Longer, warmer days are bringing back that Summer time excitement. That feeling of new possibilities as everything around us blossoms and grows. Even the animals take advantage of this new season to rebuild themselves for the coming year. As hunters, we love this time of year to watch things changes, and we look forward to what the coming year has in store for us. We dream about all the things we didn’t get to complete or do the year before. And now the question is, what are our dreams and what are we going to do to make them a reality?
We all know that excitement and the sleepless, restless night before the opening day of hunting season! And, we also know that feeling’s polar opposite, the last day of hunting fading into darkness. It seems like an eternity, from that moment until the next season’s opening day.
On the surface, everything about Josh Carney’s story is a tragedy. 13 years old. Shot in a hunting accident. Paralyzed from the waist down. Every detail seems like a reason to drop your head and feel sorry. However, to Josh, his story is anything but tragic. From his perspective, it’s a victory.
Hunting cinematography is amid a major shift from the tired, classic filming format to the cerebral, innovative pieces of art that are slowly gaining recognition in our industry. In such an entertainment driven field, there is no doubt that it creates a need for competition.

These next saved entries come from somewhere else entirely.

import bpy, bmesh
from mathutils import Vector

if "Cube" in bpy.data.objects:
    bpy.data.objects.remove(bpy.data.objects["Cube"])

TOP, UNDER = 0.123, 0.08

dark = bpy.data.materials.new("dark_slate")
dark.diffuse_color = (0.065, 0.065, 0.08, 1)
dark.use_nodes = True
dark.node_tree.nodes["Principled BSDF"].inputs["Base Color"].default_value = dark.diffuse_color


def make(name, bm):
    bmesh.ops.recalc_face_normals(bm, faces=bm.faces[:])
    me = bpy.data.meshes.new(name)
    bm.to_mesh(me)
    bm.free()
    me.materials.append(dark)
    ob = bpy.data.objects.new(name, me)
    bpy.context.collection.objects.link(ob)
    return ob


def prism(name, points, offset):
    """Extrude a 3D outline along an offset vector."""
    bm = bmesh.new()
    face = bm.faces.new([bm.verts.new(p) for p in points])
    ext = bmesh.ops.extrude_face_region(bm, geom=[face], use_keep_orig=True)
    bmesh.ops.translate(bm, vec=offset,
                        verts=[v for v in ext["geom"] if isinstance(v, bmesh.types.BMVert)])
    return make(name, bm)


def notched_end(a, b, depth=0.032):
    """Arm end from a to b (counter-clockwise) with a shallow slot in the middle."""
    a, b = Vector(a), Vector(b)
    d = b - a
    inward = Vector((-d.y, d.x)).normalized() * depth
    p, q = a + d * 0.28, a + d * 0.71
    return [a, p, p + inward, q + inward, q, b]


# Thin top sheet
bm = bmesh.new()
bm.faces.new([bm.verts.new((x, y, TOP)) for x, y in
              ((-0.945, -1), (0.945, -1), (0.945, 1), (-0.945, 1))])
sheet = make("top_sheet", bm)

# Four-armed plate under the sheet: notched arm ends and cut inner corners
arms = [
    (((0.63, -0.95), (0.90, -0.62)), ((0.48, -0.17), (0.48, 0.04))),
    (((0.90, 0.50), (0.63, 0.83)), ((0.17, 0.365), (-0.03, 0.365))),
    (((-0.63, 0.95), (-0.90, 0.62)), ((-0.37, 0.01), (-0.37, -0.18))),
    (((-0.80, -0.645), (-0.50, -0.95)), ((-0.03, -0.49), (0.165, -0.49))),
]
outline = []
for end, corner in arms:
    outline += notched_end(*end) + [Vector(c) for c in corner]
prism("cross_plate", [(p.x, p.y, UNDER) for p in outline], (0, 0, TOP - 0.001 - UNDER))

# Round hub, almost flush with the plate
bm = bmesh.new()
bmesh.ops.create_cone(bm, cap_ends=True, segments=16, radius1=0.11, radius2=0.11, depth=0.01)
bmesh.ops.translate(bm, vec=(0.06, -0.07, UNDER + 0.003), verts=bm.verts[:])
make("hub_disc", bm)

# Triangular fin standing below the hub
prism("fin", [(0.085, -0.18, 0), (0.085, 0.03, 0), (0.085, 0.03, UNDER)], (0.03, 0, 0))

This presents us with the obvious solution of film festivals; a creative arena once unknown to hunting filmmakers.
There are countless ways to introduce a blog of this nature; something so expansive is difficult to sum up in few words. It is an unprecedented milestone for the rapidly changing face of our hunting culture. The immeasurable hours of work of a few people (in the grand scheme of the industry), has suddenly culminated into a movement, one that could change the very foundation of our industry.